▶ [Task instructions]
Please reproduce verbatim the lines below, from the first through the one with "bmesh.ops.create_cube(part(name, mat), size=1, matrix=frame".
*** The records ***
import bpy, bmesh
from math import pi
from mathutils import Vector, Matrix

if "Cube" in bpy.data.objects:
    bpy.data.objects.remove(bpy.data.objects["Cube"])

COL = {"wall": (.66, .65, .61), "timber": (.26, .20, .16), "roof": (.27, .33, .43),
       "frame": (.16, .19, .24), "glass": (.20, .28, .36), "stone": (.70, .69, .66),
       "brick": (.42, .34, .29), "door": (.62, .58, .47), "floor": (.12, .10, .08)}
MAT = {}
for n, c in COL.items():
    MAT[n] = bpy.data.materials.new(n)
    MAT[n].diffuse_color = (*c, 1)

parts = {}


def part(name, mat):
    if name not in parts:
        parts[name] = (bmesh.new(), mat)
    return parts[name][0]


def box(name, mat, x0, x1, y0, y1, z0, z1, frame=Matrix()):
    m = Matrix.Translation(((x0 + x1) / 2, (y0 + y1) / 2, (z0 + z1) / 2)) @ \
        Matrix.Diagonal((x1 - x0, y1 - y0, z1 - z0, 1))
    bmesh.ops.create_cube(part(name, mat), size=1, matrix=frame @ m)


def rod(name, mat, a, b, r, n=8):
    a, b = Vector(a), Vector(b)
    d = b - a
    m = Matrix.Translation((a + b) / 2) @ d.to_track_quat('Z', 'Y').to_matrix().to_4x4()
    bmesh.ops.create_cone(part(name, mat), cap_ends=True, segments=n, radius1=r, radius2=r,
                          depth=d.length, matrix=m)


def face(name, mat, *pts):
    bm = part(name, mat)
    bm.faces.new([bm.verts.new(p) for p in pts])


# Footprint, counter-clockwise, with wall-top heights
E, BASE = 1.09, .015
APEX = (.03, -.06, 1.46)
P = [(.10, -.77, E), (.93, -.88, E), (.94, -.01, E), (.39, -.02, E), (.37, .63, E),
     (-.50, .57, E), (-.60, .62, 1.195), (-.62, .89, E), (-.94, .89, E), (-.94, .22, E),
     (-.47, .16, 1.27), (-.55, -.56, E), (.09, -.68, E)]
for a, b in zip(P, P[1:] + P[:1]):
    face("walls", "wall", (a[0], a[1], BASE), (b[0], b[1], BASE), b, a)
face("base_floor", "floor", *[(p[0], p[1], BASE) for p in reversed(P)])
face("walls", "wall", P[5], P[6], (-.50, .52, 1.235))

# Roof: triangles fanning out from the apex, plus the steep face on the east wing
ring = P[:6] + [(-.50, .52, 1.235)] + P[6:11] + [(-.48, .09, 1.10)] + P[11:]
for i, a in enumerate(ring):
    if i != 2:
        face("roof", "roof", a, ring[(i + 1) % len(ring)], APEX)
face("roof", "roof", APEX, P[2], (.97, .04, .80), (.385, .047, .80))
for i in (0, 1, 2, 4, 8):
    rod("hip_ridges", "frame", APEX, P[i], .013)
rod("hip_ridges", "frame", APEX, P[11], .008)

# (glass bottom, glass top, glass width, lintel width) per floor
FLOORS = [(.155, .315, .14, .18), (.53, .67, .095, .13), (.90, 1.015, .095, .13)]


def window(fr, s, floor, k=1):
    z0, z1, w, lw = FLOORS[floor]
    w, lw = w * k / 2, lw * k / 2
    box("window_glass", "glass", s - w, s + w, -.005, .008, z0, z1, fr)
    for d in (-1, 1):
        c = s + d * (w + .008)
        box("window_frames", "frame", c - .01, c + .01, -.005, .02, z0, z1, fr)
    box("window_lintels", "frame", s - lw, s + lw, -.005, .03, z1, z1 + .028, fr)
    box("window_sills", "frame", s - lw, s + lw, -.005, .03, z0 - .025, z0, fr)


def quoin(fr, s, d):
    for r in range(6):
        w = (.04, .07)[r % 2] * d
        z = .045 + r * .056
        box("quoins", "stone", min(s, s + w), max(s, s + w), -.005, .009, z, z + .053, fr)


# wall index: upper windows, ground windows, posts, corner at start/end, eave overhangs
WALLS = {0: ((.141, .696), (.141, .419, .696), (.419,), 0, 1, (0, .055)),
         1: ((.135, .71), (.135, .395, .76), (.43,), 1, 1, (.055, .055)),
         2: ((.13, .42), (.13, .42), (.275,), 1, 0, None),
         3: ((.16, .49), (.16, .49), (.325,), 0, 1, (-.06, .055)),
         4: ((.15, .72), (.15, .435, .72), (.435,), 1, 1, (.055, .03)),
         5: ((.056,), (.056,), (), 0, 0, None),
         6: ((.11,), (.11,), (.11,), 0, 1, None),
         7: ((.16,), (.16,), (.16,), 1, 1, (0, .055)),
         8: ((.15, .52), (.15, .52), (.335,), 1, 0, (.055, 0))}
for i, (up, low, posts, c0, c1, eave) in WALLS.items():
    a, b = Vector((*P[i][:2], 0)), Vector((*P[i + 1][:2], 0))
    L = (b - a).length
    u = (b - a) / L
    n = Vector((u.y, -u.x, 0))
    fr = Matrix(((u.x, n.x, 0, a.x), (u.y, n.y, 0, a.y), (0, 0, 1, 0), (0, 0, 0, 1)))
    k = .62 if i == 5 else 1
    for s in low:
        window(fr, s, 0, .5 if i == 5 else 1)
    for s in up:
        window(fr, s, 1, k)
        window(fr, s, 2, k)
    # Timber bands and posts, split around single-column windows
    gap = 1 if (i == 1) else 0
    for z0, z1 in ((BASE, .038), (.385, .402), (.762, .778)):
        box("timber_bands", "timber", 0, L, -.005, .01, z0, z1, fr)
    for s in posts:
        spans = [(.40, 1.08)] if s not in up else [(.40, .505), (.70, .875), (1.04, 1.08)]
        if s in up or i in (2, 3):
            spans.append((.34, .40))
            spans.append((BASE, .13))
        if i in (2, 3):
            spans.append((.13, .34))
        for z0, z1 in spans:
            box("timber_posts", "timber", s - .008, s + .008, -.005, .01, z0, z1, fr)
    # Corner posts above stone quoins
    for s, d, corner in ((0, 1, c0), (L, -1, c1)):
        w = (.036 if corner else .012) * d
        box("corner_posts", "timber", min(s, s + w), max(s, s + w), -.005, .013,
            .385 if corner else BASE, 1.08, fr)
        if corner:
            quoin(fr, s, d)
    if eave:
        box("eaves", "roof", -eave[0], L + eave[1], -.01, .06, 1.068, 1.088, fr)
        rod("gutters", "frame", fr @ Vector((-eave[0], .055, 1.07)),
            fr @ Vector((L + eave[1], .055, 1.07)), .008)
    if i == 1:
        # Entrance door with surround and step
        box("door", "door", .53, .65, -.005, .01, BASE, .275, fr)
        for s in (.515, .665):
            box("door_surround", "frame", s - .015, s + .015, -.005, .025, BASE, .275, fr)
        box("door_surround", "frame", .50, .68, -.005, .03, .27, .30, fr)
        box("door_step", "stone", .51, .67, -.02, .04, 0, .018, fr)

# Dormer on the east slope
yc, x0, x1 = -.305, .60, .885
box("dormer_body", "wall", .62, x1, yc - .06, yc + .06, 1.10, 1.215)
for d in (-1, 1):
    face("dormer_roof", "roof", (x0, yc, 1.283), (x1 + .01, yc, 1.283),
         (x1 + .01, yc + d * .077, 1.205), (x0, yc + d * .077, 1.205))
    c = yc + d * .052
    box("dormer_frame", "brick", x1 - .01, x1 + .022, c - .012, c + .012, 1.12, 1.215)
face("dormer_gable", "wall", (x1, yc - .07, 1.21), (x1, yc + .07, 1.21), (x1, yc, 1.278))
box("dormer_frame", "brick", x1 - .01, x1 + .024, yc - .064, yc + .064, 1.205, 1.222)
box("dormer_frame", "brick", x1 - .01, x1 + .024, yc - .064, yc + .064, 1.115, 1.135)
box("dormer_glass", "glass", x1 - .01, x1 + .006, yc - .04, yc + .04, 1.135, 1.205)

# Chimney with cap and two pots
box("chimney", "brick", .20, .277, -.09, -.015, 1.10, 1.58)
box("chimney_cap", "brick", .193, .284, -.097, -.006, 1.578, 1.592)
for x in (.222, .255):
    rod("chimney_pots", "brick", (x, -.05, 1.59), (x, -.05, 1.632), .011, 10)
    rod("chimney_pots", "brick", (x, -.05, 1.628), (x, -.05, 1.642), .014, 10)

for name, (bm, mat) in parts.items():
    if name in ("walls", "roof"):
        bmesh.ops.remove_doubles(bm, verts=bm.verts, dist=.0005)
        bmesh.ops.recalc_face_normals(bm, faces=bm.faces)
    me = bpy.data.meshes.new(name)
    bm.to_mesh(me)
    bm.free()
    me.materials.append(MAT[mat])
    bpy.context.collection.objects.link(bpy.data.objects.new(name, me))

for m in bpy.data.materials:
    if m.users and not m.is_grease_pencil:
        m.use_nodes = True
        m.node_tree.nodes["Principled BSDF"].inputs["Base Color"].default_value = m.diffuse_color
***
▶ [Task response]
import bpy, bmesh
from math import pi
from mathutils import Vector, Matrix

if "Cube" in bpy.data.objects:
    bpy.data.objects.remove(bpy.data.objects["Cube"])

COL = {"wall": (.66, .65, .61), "timber": (.26, .20, .16), "roof": (.27, .33, .43),
       "frame": (.16, .19, .24), "glass": (.20, .28, .36), "stone": (.70, .69, .66),
       "brick": (.42, .34, .29), "door": (.62, .58, .47), "floor": (.12, .10, .08)}
MAT = {}
for n, c in COL.items():
    MAT[n] = bpy.data.materials.new(n)
    MAT[n].diffuse_color = (*c, 1)

parts = {}


def part(name, mat):
    if name not in parts:
        parts[name] = (bmesh.new(), mat)
    return parts[name][0]


def box(name, mat, x0, x1, y0, y1, z0, z1, frame=Matrix()):
    m = Matrix.Translation(((x0 + x1) / 2, (y0 + y1) / 2, (z0 + z1) / 2)) @ \
        Matrix.Diagonal((x1 - x0, y1 - y0, z1 - z0, 1))
    bmesh.ops.create_cube(part(name, mat), size=1, matrix=frame @ m)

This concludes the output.